Today’s ID the Future continues the conversation between Catholic intelligent design biologist Michael Behe and Catholic theologian Matthew Ramage. Both agree that nature points to a cosmic designer, but Ramage says he prefers, on aesthetic grounds, the idea that the biological realm has the capacity, gifted by God, to evolve on its own without the need for intervention by God. Behe notes that people have different aesthetic predilections, but it’s the scientist’s job not to figure out how he would have preferred things to have happened in nature, but to discover how they actually did come about. Behe also says that while the sun, moon, and stars do move according to fixed natural laws, it doesn’t follow from this that the many complex forms we find in biology arose purely through natural laws. The question of how they arose requires scientific investigation. Philosophy for the People Podcast host Pat Flynn leads the discussion, which is reposted here by his permission.
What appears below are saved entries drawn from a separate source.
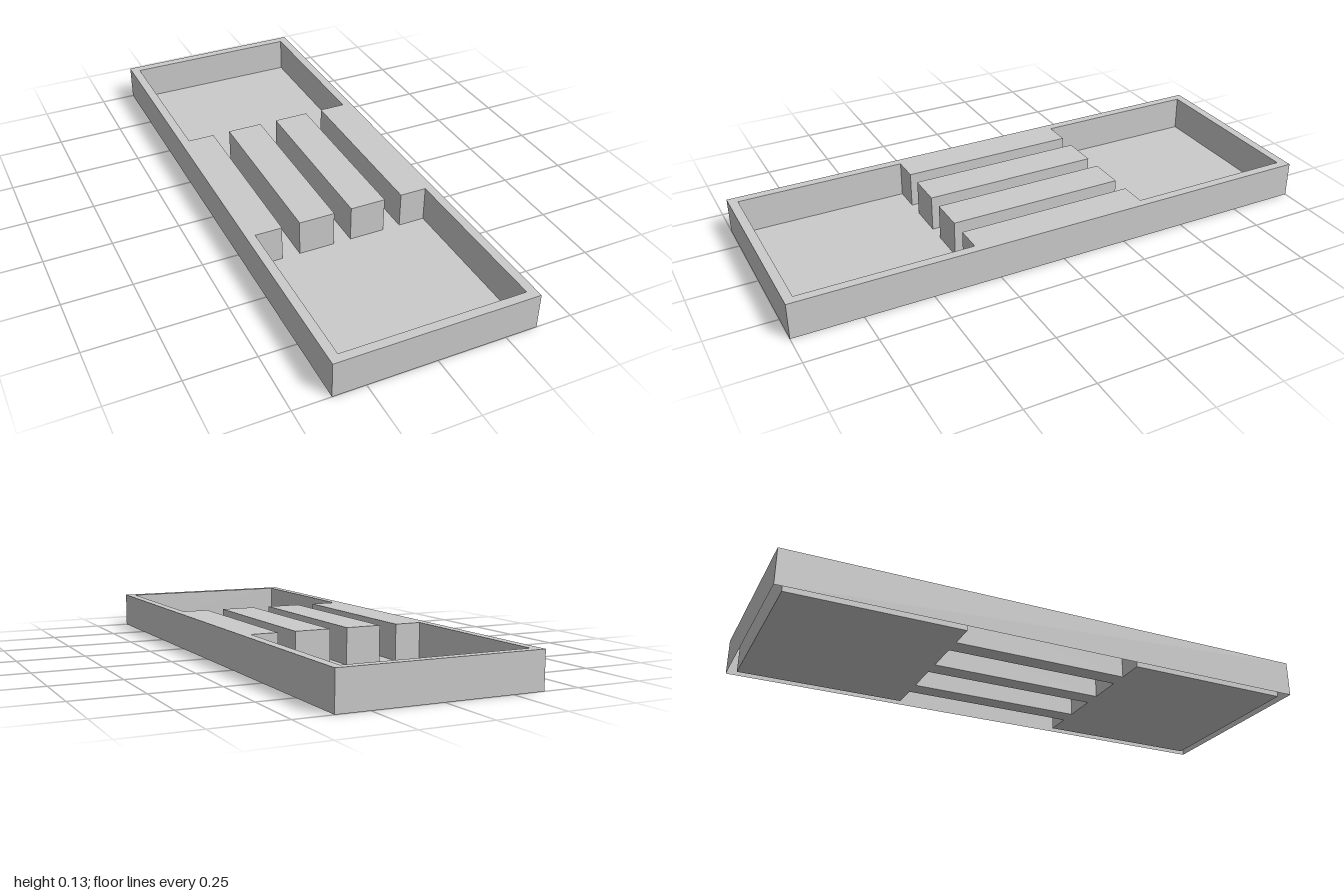
import * as THREE from 'three';

const U = 1 / 30; // layout module
const HEIGHT = 4 * U;

const material = new THREE.MeshStandardMaterial({
  color: 0xcccccc, flatShading: true, side: THREE.DoubleSide,
});

// Counter-clockwise rectangle in plan
const rect = (x0, x1, z0, z1) =>
  [[x0, z0], [x1, z0], [x1, z1], [x0, z1]].map(([x, z]) => new THREE.Vector2(x * U, z * U));

// Horizontal sheet at height y, facing up
function sheet(outline, holes, y) {
  const shape = new THREE.Shape(outline);
  shape.holes = holes.map((h) => new THREE.Path(h));
  return new THREE.ShapeGeometry(shape).rotateX(-Math.PI / 2).translate(0, y, 0);
}

// Vertical walls along a closed loop; counter-clockwise loops face outward
function walls(loop) {
  const positions = [];
  loop.forEach((a, i) => {
    const b = loop[(i + 1) % loop.length];
    positions.push(
      a.x, 0, -a.y, b.x, 0, -b.y, b.x, HEIGHT, -b.y,
      a.x, 0, -a.y, b.x, HEIGHT, -b.y, a.x, HEIGHT, -a.y,
    );
  });
  const geometry = new THREE.BufferGeometry();
  geometry.setAttribute('position', new THREE.Float32BufferAttribute(positions, 3));
  geometry.computeVertexNormals();
  return geometry;
}

export function createModel() {
  const group = new THREE.Group();
  group.name = 'channelTray';
  const add = (name, geometry) => {
    const mesh = new THREE.Mesh(geometry, material);
    mesh.name = name;
    group.add(mesh);
  };

  const outer = rect(-11, 11, -30, 30);

  // Two end basins joined by a narrower middle section
  const cavity = [
    [-10, -29], [10, -29], [10, -10], [7, -10], [7, 10], [10, 10],
    [10, 29], [-10, 29], [-10, 10], [-7, 10], [-7, -10], [-10, -10],
  ].map(([x, z]) => new THREE.Vector2(x * U, z * U));

  // Two long ribs divide the middle into three channels
  const ribs = { rightRib: rect(-5, -1, -10, 10), leftRib: rect(1, 5, -10, 10) };

  // Hollow shell, open underneath the rim and ribs
  add('outerWalls', walls(outer));
  add('rimTop', sheet(outer, [cavity], HEIGHT));
  add('cavityWalls', walls([...cavity].reverse()));
  add('floor', sheet(cavity, Object.values(ribs), 0));
  for (const [name, loop] of Object.entries(ribs)) {
    add(`${name}Walls`, walls(loop));
    add(`${name}Top`, sheet(loop, [], HEIGHT));
  }
  return group;
}
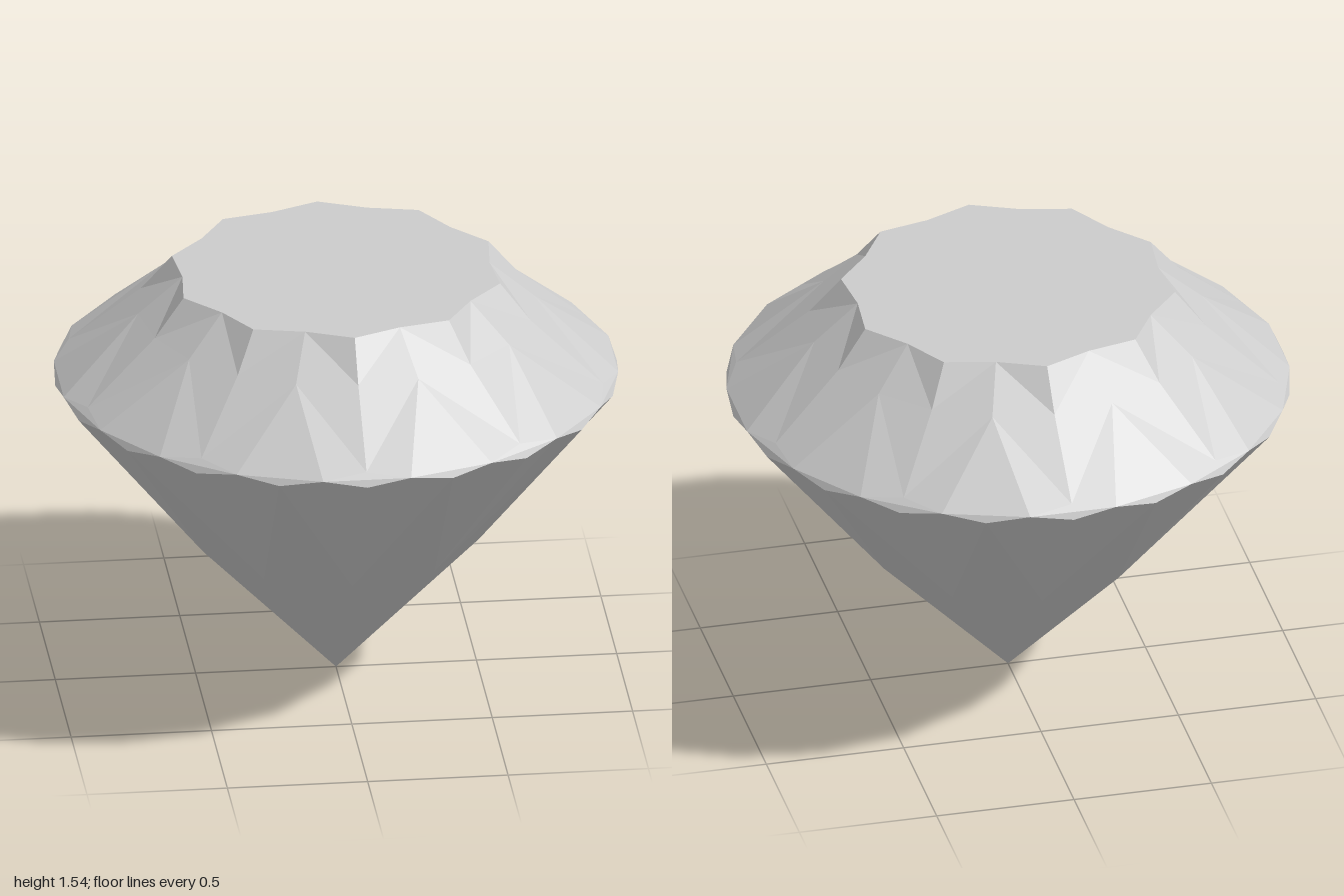
import * as THREE from 'three';

// Every ring is addressed in steps of 9 degrees, starting at the front.
const STEP = Math.PI / 20;
const ring = (r, y) => (i) =>
  new THREE.Vector3(r * Math.sin(i * STEP), y, r * Math.cos(i * STEP));

const tableTip = ring(0.593, 1.54);
const tableDent = ring(0.547, 1.54);
const mid = ring(0.705, 1.405);
const inner = ring(0.965, 1.185);
const high = ring(1, 1.165);
const low = ring(1, 1.14);
const waist = ring(0.515, 0.54);
const culet = new THREE.Vector3(0, 0, 0);
const tableCentre = new THREE.Vector3(0, 1.54, 0);
const core = new THREE.Vector3(0, 1, 0);

// Flat facets from triangles, each turned to face away from the core.
function facets(name, triangles) {
  const points = [];
  for (const [a, b, c] of triangles) {
    const normal = b.clone().sub(a).cross(c.clone().sub(a));
    const outward = normal.dot(a.clone().sub(core)) > 0;
    points.push(...(outward ? [a, b, c] : [a, c, b]));
  }
  const geometry = new THREE.BufferGeometry().setFromPoints(points);
  geometry.computeVertexNormals();
  const material = new THREE.MeshStandardMaterial({ color: 0xcccccc, flatShading: true });
  const mesh = new THREE.Mesh(geometry, material);
  mesh.name = name;
  return mesh;
}

export function createModel() {
  const table = [], crown = [], girdle = [], pavilion = [];

  // Ten sectors, each mirrored about its own middle.
  for (let k = 0; k < 10; k++) {
    const c = k * 4;
    for (const s of [1, -1]) {
      const d = c + 2 * s, h = c + s;
      table.push([tableCentre, tableTip(c), tableDent(d)]);
      // star facets around the table, then the kites running down to the rim
      crown.push(
        [tableTip(c), tableDent(d), mid(c)],
        [tableDent(d), mid(d), mid(c)],
        [mid(c), mid(d), inner(c)],
        [mid(d), inner(c), high(h)]
      );
      // long upper facets and the main facets meeting at the point
      pavilion.push(
        [waist(c), low(c), high(h)],
        [waist(c), high(h), low(d)],
        [culet, waist(c), low(d)]
      );
    }
    crown.push([inner(c), high(c - 1), high(c + 1)], [mid(c + 2), high(c + 1), high(c + 3)]);
    // scallops between the rim peaks
    girdle.push(
      [low(c), high(c - 1), high(c + 1)],
      [low(c + 2), high(c + 1), high(c + 3)]
    );
  }

  const gem = new THREE.Group();
  gem.name = 'cutGem';
  gem.add(
    facets('table', table),
    facets('crown', crown),
    facets('girdle', girdle),
    facets('pavilion', pavilion)
  );
  return gem;
}
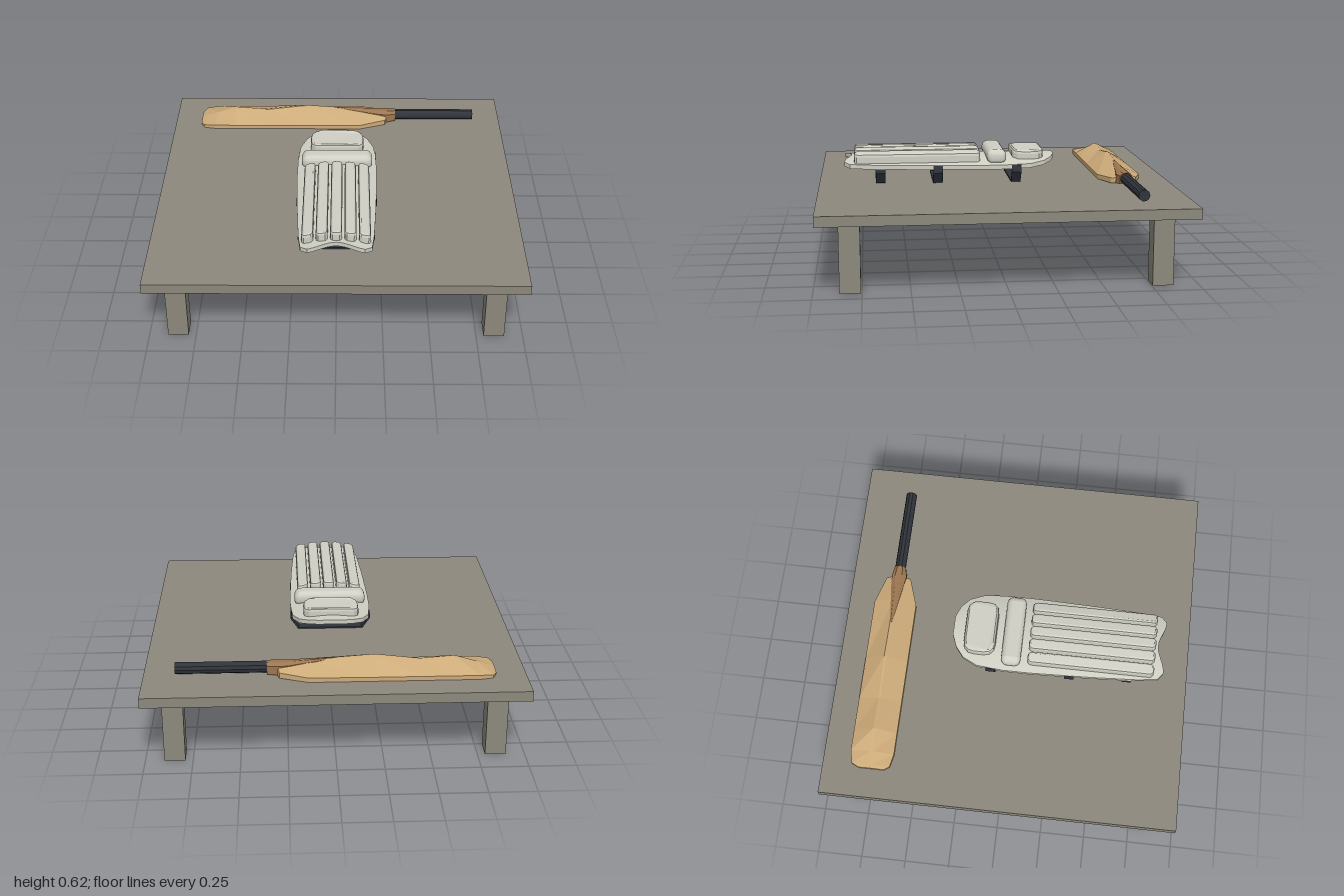
import * as THREE from 'three';
import { RoundedBoxGeometry } from 'three/addons/geometries/RoundedBoxGeometry.js';

const paint = (color, side = THREE.FrontSide) =>
  new THREE.MeshStandardMaterial({ color, flatShading: true, side });
const STONE = paint(0x8c887c);
const WOOD = paint(0xcdab7a);
const SPLICE = paint(0x9d7650);
const DARK = paint(0x30343b);
const PAD = paint(0xcfcfc4);

function add(parent, name, geometry, material, x = 0, y = 0, z = 0) {
  const mesh = new THREE.Mesh(geometry, material);
  mesh.name = name;
  mesh.position.set(x, y, z);
  parent.add(mesh);
  return mesh;
}

// Skin a row of closed rings (even point count) and close both ends
function loft(rings) {
  const n = rings[0].length;
  const index = [];
  const quad = (a, b, c, d) => index.push(a, b, c, a, c, d);
  for (let r = 0; r < rings.length - 1; r++) {
    for (let i = 0; i < n; i++) {
      const j = (i + 1) % n;
      quad(r * n + i, r * n + j, (r + 1) * n + j, (r + 1) * n + i);
    }
  }
  const end = (rings.length - 1) * n;
  for (let i = 0; i < n / 2 - 1; i++) {
    quad(n - 1 - i, n - 2 - i, i + 1, i);
    quad(end + i, end + i + 1, end + n - 2 - i, end + n - 1 - i);
  }
  const g = new THREE.BufferGeometry();
  g.setAttribute('position', new THREE.Float32BufferAttribute(rings.flat(2), 3));
  g.setIndex(index);
  const flat = g.toNonIndexed();
  flat.computeVertexNormals();
  return flat;
}

function makeTable() {
  const table = new THREE.Group();
  table.name = 'table';
  add(table, 'tableTop', new THREE.BoxGeometry(2, 0.055, 1.965), STONE, 0, 0.398, 0);
  for (const sx of [-1, 1]) {
    for (const sz of [-1, 1]) {
      add(table, 'tableLeg', new THREE.BoxGeometry(0.11, 0.372, 0.11), STONE, sx * 0.845, 0.186, sz * 0.81);
    }
  }
  return table;
}

// Bat cross-section: flat face below, thin edges, ridge on top
const batRing = ([x, back, front, bottom, edge, ridge, half = 0.006]) => [
  [x, bottom, front], [x, bottom, back], [x, edge, back],
  [x, ridge, -0.715 - half], [x, ridge, -0.715 + half], [x, edge, front],
];

function makeBat() {
  const bat = new THREE.Group();
  bat.name = 'bat';
  const blade = [
    [-0.84, -0.78, -0.64, 0.43, 0.44, 0.445],
    [-0.82, -0.82, -0.61, 0.427, 0.445, 0.451],
    [-0.75, -0.835, -0.595, 0.427, 0.45, 0.473],
    [-0.63, -0.835, -0.595, 0.427, 0.45, 0.51],
    [-0.45, -0.835, -0.595, 0.427, 0.45, 0.496],
    [-0.21, -0.835, -0.595, 0.427, 0.45, 0.525],
    [0.14, -0.835, -0.595, 0.427, 0.452, 0.5],
    [0.29, -0.785, -0.645, 0.43, 0.46, 0.488],
    [0.3, -0.76, -0.66, 0.432, 0.46, 0.487],
  ];
  add(bat, 'blade', loft(blade.map(batRing)), WOOD);
  // Tapered wedge that carries the handle into the blade
  const splice = [
    [0, -0.72, -0.71, 0.49, 0.508, 0.512, 0.003],
    [0.25, -0.752, -0.678, 0.445, 0.483, 0.497, 0.015],
    [0.3, -0.755, -0.67, 0.432, 0.483, 0.497, 0.02],
    [0.355, -0.747, -0.683, 0.436, 0.48, 0.496, 0.014],
  ];
  add(bat, 'splice', loft(splice.map(batRing)), SPLICE);
  const handle = add(bat, 'handle', new THREE.CylinderGeometry(0.031, 0.031, 0.49, 10), DARK, 0.588, 0.465, -0.715);
  handle.rotation.z = Math.PI / 2;
  return bat;
}

// Drop of the pad's curved front away from its centre line
const arch = (x) => 0.72 * x * x;

function makeShell() {
  // z and half width
  const rows = [
    [-0.35, 0.055], [-0.325, 0.12], [-0.28, 0.175], [-0.2, 0.212], [-0.05, 0.224],
    [0.1, 0.224], [0.45, 0.213], [0.7, 0.2], [0.81, 0.187], [0.84, 0.15],
  ];
  const steps = 12;
  return loft(rows.map(([z, w]) => {
    const top = [], bottom = [];
    for (let i = 0; i <= steps; i++) {
      const u = (i / steps) * 2 - 1, x = u * w;
      // concave lower end
      const notch = Math.max(0, (z - 0.7) / 0.14) * 0.02 * (1 + Math.cos(Math.PI * u));
      bottom.push([x, 0.543 - arch(x), z - notch]);
      top.unshift([x, 0.567 - arch(x), z - notch]);
    }
    return [...bottom, ...top];
  }));
}

// Soft block bent over the pad's arch, with chamfered ends
function cushion(x, z, width, length, bottom, top, corner) {
  const h = top - bottom;
  const s = new THREE.Shape();
  const a = width / 2 - 0.012, b = length / 2 - 0.012, c = corner;
  s.moveTo(-a + c, -b);
  s.lineTo(a - c, -b).quadraticCurveTo(a, -b, a, -b + c);
  s.lineTo(a, b - c).quadraticCurveTo(a, b, a - c, b);
  s.lineTo(-a + c, b).quadraticCurveTo(-a, b, -a, b - c);
  s.lineTo(-a, -b + c).quadraticCurveTo(-a, -b, -a + c, -b);
  const g = new THREE.ExtrudeGeometry(s, {
    depth: h - 0.034, curveSegments: 3, bevelEnabled: true,
    bevelThickness: 0.017, bevelSize: 0.012, bevelSegments: 2,
  });
  g.rotateX(-Math.PI / 2);
  g.translate(x, bottom + 0.017, z);
  const p = g.attributes.position;
  for (let i = 0; i < p.count; i++) p.setY(i, p.getY(i) - arch(p.getX(i)));
  g.computeVertexNormals();
  return g;
}

// Thin band hanging below the pad
function strap(w) {
  const s = new THREE.Shape();
  const t = 0.008;
  s.moveTo(-w, 0.53);
  for (const [x, y] of [[-w - 0.004, 0.49], [-w + 0.04, 0.428], [w - 0.04, 0.428], [w + 0.004, 0.49], [w, 0.53],
    [w - t, 0.53], [w - t + 0.002, 0.492], [w - 0.045, 0.436], [-w + 0.045, 0.436], [-w + t - 0.002, 0.492], [-w + t, 0.53]]) {
    s.lineTo(x, y);
  }
  const g = new THREE.ExtrudeGeometry(s, { depth: 0.054, bevelEnabled: false });
  g.translate(0, 0, -0.027);
  return g;
}

function makePad() {
  const pad = new THREE.Group();
  pad.name = 'legPad';
  add(pad, 'padShell', makeShell(), PAD);
  for (let i = -2; i <= 2; i++) {
    add(pad, 'padRib', cushion(i * 0.075, 0.433, 0.062, 0.705, 0.55, 0.619, 0.014), PAD);
  }
  // Knee roll: rounded bar subdivided enough to follow the arch
  const roll = new RoundedBoxGeometry(0.4, 0.08, 0.108, 3, 0.034);
  const p = roll.attributes.position;
  for (let i = 0; i < p.count; i++) p.setY(i, p.getY(i) - arch(p.getX(i)) * 0.7);
  add(pad, 'kneeRoll', roll, PAD, 0, 0.586, -0.012);
  add(pad, 'topCushion', cushion(0, -0.195, 0.305, 0.178, 0.55, 0.612, 0.05), PAD);
  for (const [z, w] of [[0.64, 0.2], [0.32, 0.218], [-0.12, 0.221]]) {
    add(pad, 'strap', strap(w), DARK, 0, 0, z);
  }
  return pad;
}

export function createModel() {
  const model = new THREE.Group();
  model.name = 'cricketTable';
  model.add(makeTable(), makeBat(), makePad());
  return model;
}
On this episode of ID the Future, Andrew McDiarmid concludes his two-part conversations with Michael Aeschliman, author of the newly revised and expanded The Restoration of Man: C. S. Lewis and the Continuing Case Against Scientism. Here Aeschliman places Lewis among a strong line of thinkers critiquing scientism, including the philosopher/mathematician Blaise Pascal, who showed that scientific knowledge on its own could never be sufficient for being fully human; the theologian and physicist Stanley L. Jaki, who brilliantly integrated science and theology; and the great English author Jonathan Swift, whose satirical work skewered the illusions of scientific reductionism.Read More ›